■ **Instructions for the task**:
Filter this data down to the lines that hold "import", and copy them.

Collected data
Start of Block

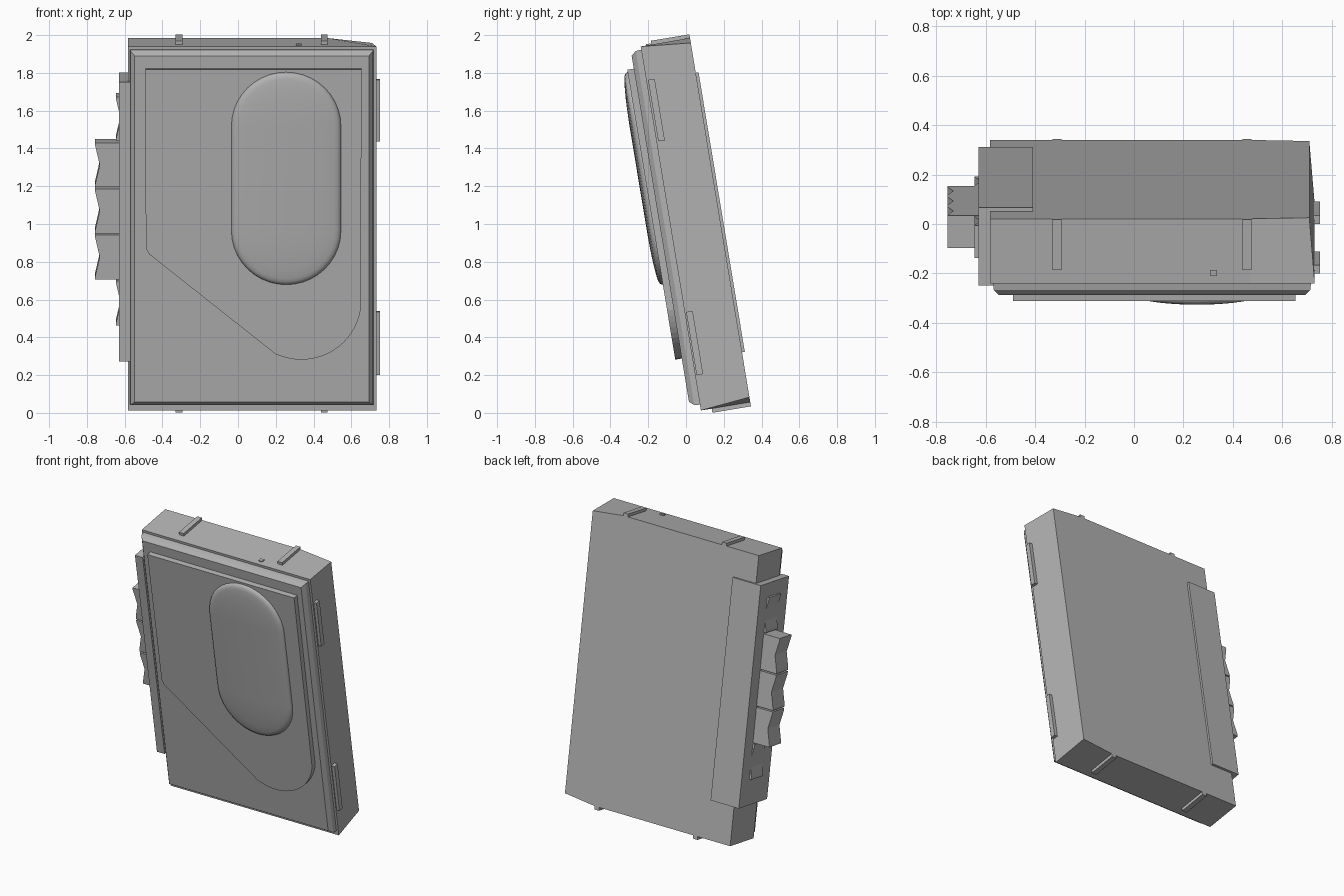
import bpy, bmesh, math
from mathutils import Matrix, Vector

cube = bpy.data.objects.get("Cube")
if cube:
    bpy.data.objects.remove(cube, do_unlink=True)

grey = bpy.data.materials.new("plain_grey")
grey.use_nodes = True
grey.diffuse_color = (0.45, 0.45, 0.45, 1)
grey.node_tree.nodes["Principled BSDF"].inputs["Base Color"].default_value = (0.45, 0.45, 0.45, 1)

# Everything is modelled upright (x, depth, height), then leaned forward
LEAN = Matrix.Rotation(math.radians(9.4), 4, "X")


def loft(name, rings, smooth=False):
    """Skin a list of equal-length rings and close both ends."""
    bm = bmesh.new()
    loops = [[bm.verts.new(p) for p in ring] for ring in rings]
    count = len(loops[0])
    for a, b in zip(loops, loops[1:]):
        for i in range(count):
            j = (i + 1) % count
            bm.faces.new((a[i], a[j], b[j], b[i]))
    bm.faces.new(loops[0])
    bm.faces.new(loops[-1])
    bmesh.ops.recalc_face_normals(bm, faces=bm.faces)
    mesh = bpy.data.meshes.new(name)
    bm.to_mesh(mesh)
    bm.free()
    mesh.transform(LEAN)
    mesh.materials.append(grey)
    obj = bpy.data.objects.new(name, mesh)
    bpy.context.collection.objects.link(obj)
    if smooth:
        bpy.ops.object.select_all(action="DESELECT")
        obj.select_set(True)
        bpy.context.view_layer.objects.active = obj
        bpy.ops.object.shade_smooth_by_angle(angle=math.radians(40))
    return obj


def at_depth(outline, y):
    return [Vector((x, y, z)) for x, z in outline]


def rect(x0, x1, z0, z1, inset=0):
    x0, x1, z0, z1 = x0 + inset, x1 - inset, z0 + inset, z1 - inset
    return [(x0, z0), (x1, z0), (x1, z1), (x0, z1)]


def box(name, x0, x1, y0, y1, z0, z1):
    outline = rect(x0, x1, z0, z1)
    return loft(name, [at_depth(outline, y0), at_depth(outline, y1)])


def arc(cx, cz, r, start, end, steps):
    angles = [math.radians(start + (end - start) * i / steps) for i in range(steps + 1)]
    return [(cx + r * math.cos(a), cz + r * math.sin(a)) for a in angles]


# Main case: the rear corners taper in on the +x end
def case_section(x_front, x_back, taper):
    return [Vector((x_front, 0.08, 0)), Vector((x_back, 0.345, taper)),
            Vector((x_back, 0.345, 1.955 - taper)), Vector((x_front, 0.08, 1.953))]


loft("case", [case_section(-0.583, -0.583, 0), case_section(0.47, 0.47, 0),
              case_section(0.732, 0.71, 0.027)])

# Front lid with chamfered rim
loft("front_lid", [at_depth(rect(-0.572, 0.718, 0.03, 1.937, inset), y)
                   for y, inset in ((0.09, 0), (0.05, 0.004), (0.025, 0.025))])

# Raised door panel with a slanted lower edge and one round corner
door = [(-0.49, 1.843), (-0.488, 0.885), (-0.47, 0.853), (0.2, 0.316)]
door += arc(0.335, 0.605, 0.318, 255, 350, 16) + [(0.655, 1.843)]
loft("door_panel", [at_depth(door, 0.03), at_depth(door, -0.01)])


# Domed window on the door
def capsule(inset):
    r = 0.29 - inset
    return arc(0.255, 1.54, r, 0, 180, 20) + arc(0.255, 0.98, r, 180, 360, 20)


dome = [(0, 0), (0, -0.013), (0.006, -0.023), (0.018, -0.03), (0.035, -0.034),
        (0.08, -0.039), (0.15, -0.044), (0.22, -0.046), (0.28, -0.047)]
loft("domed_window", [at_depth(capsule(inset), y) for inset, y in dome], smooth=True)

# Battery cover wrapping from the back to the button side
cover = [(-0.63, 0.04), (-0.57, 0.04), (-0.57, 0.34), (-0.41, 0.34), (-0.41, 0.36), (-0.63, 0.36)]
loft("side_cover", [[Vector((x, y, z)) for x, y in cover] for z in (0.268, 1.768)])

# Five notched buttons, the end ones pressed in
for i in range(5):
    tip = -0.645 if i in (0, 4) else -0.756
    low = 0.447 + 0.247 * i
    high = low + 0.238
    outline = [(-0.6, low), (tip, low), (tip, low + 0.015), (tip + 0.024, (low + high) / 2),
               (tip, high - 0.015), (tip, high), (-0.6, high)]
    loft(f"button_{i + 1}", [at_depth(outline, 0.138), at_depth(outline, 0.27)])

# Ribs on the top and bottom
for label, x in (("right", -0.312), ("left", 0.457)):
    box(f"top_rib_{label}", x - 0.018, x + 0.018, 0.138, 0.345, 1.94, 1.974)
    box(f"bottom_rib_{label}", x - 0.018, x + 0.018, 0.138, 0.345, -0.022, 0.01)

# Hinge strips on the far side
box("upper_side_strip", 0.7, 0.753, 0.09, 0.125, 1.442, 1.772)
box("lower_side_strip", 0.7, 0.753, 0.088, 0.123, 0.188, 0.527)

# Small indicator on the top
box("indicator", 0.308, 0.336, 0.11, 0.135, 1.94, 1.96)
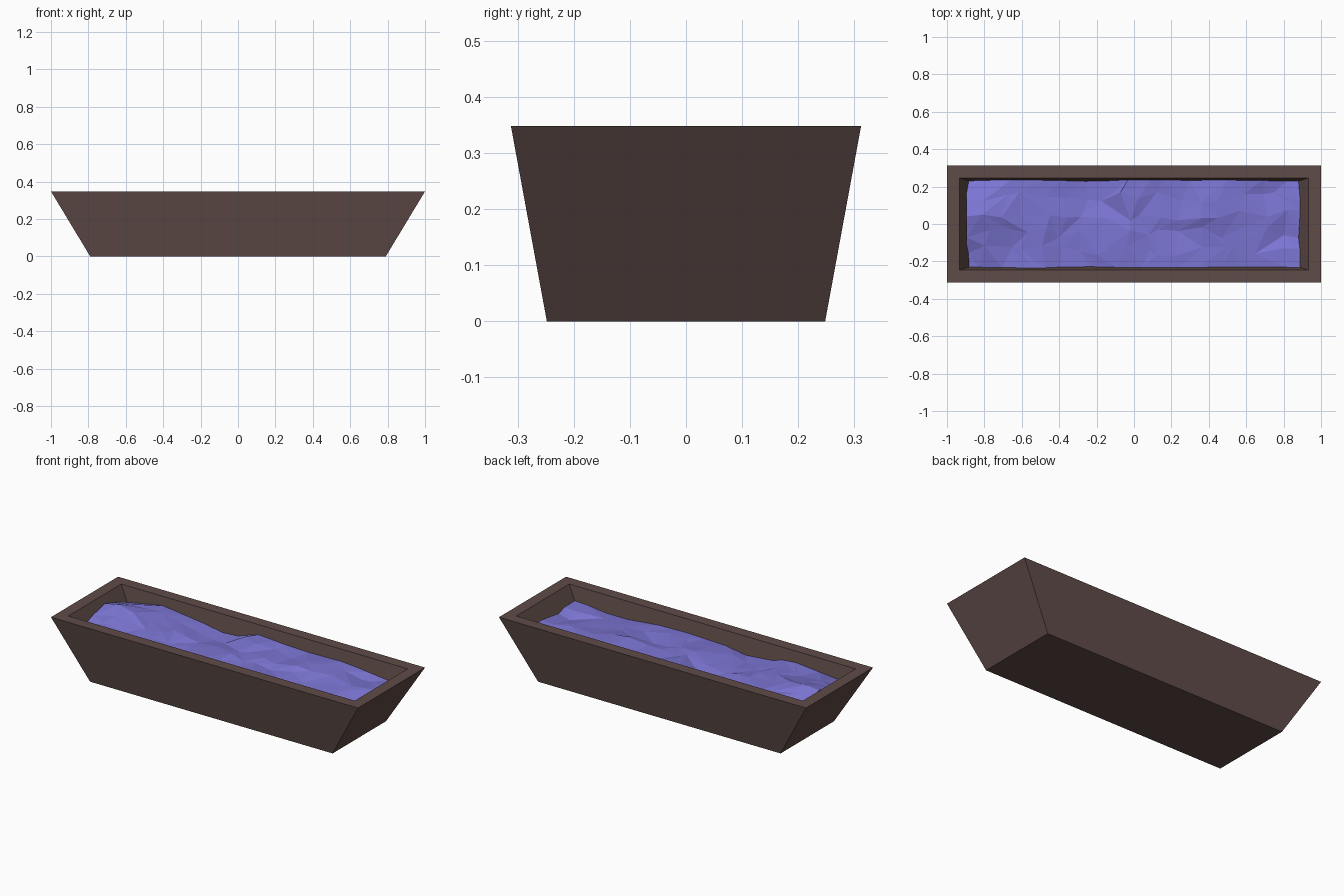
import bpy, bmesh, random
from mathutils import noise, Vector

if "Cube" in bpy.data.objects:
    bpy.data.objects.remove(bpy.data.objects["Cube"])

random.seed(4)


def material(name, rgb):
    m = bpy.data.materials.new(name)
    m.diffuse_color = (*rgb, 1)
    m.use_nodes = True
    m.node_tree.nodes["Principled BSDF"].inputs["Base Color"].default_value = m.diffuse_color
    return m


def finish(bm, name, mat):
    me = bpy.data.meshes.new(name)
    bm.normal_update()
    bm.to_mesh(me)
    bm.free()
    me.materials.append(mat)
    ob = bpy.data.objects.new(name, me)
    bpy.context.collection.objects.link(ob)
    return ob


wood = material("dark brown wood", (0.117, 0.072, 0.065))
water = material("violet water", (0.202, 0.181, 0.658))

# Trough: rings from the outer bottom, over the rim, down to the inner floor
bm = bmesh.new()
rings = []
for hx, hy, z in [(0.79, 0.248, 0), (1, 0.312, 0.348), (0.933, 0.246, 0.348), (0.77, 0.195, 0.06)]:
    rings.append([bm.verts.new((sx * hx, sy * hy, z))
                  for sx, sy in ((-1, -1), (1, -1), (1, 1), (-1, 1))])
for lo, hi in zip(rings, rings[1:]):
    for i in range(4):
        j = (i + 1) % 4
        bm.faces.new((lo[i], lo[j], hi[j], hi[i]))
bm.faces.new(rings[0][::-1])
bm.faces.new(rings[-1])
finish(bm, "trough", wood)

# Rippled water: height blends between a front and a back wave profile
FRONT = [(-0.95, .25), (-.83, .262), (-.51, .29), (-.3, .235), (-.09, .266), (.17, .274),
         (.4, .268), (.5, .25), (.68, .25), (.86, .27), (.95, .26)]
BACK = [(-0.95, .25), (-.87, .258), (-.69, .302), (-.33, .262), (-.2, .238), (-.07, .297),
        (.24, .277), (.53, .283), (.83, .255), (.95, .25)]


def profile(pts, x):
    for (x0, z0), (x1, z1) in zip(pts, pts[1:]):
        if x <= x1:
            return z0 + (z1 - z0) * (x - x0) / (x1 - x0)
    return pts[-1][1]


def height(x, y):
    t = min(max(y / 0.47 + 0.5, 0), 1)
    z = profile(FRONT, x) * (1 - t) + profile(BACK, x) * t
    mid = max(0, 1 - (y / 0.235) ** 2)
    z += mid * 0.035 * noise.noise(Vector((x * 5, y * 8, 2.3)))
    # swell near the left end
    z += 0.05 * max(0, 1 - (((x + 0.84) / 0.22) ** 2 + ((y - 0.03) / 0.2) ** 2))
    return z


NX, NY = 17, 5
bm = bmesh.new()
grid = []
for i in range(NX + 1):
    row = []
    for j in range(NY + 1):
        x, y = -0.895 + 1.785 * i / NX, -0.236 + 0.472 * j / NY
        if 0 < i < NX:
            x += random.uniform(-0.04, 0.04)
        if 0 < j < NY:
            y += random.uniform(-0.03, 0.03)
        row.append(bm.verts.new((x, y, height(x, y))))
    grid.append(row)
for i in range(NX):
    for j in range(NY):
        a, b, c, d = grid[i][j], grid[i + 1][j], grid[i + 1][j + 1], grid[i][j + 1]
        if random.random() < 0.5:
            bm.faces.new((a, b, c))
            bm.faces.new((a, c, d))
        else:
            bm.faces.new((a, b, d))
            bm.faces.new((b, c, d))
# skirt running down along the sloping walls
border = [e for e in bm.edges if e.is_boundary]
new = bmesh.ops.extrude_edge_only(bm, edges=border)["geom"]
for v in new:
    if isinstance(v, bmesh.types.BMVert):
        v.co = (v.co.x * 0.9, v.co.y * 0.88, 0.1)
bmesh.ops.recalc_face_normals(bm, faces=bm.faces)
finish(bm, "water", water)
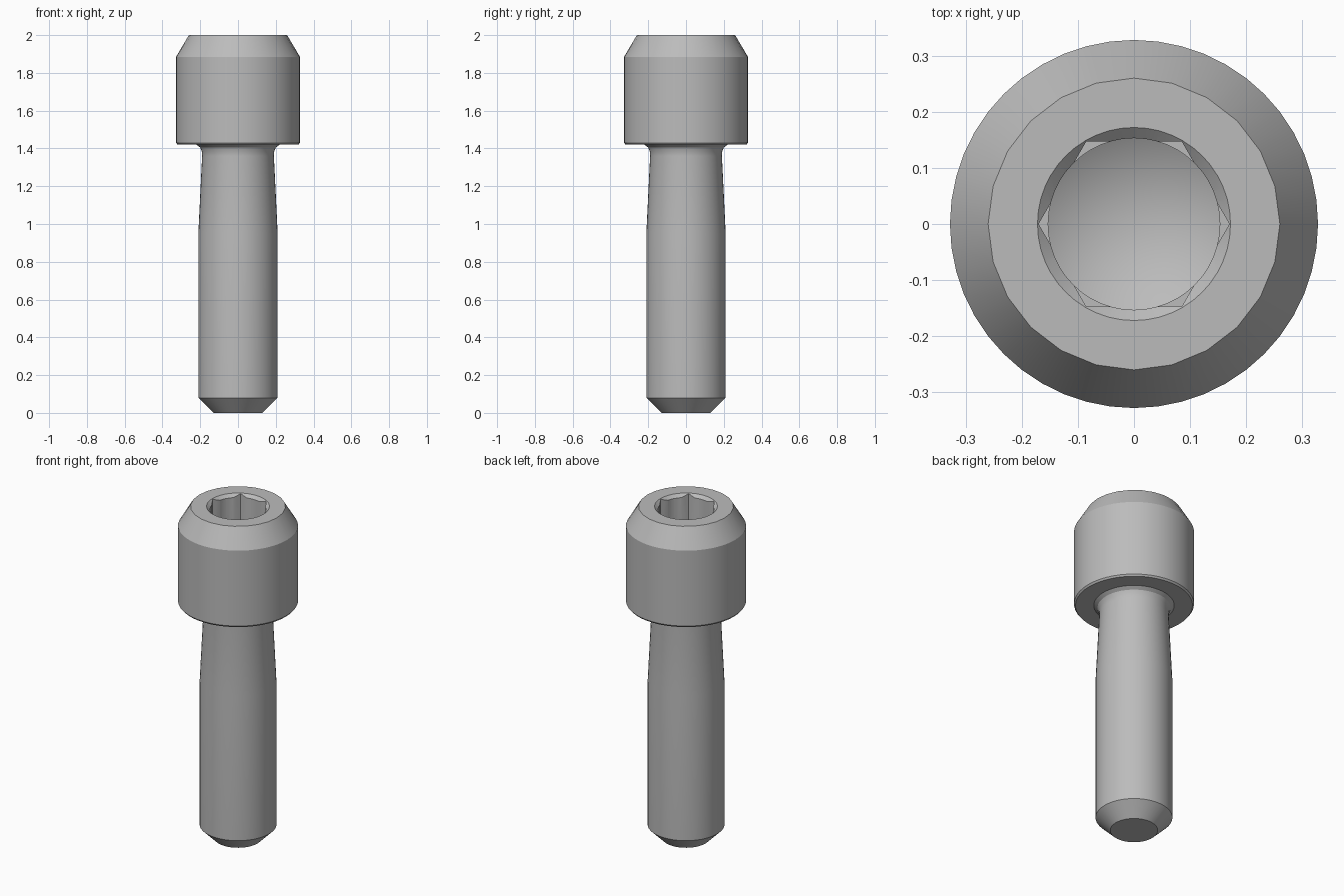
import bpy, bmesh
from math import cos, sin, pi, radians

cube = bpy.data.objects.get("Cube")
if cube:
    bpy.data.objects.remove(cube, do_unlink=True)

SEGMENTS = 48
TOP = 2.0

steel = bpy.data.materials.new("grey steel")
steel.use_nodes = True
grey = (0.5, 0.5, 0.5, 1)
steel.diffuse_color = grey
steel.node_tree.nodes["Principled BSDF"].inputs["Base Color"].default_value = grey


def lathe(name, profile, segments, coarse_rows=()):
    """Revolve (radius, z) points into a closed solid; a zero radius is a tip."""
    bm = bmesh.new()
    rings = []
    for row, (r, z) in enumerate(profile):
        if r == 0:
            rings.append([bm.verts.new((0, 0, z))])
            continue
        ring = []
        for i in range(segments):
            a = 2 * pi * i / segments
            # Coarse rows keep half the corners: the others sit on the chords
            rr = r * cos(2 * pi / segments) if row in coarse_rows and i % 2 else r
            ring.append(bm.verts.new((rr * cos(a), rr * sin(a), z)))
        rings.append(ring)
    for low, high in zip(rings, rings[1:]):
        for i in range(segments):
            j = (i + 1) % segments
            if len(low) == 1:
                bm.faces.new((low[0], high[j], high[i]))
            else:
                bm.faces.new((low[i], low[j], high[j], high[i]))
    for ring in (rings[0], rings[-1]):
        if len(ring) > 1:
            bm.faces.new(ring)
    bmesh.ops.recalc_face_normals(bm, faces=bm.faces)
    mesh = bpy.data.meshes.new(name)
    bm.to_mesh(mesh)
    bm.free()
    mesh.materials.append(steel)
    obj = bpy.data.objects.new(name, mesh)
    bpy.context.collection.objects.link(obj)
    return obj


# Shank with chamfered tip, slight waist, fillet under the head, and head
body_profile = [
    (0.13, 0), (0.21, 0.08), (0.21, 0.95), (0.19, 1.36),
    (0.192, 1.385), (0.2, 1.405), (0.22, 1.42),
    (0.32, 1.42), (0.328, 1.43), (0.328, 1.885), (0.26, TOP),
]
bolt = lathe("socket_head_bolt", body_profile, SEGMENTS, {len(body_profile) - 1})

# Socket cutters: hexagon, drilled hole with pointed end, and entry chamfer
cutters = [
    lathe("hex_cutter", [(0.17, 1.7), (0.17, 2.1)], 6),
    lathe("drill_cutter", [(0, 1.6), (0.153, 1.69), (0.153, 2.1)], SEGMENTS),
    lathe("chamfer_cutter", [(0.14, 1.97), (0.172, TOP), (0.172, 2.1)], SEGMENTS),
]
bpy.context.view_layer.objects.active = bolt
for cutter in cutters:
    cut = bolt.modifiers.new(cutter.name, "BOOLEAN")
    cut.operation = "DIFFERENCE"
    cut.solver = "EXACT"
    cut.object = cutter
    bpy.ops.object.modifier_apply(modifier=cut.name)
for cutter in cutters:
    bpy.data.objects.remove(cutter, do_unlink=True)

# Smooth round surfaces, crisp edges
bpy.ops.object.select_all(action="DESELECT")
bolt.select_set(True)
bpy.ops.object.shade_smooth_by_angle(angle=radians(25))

End of Block

■ **Result of the exercise**:
import bpy, bmesh, math
from mathutils import Matrix, Vector
import bpy, bmesh, random
from mathutils import noise, Vector
import bpy, bmesh
from math import cos, sin, pi, radians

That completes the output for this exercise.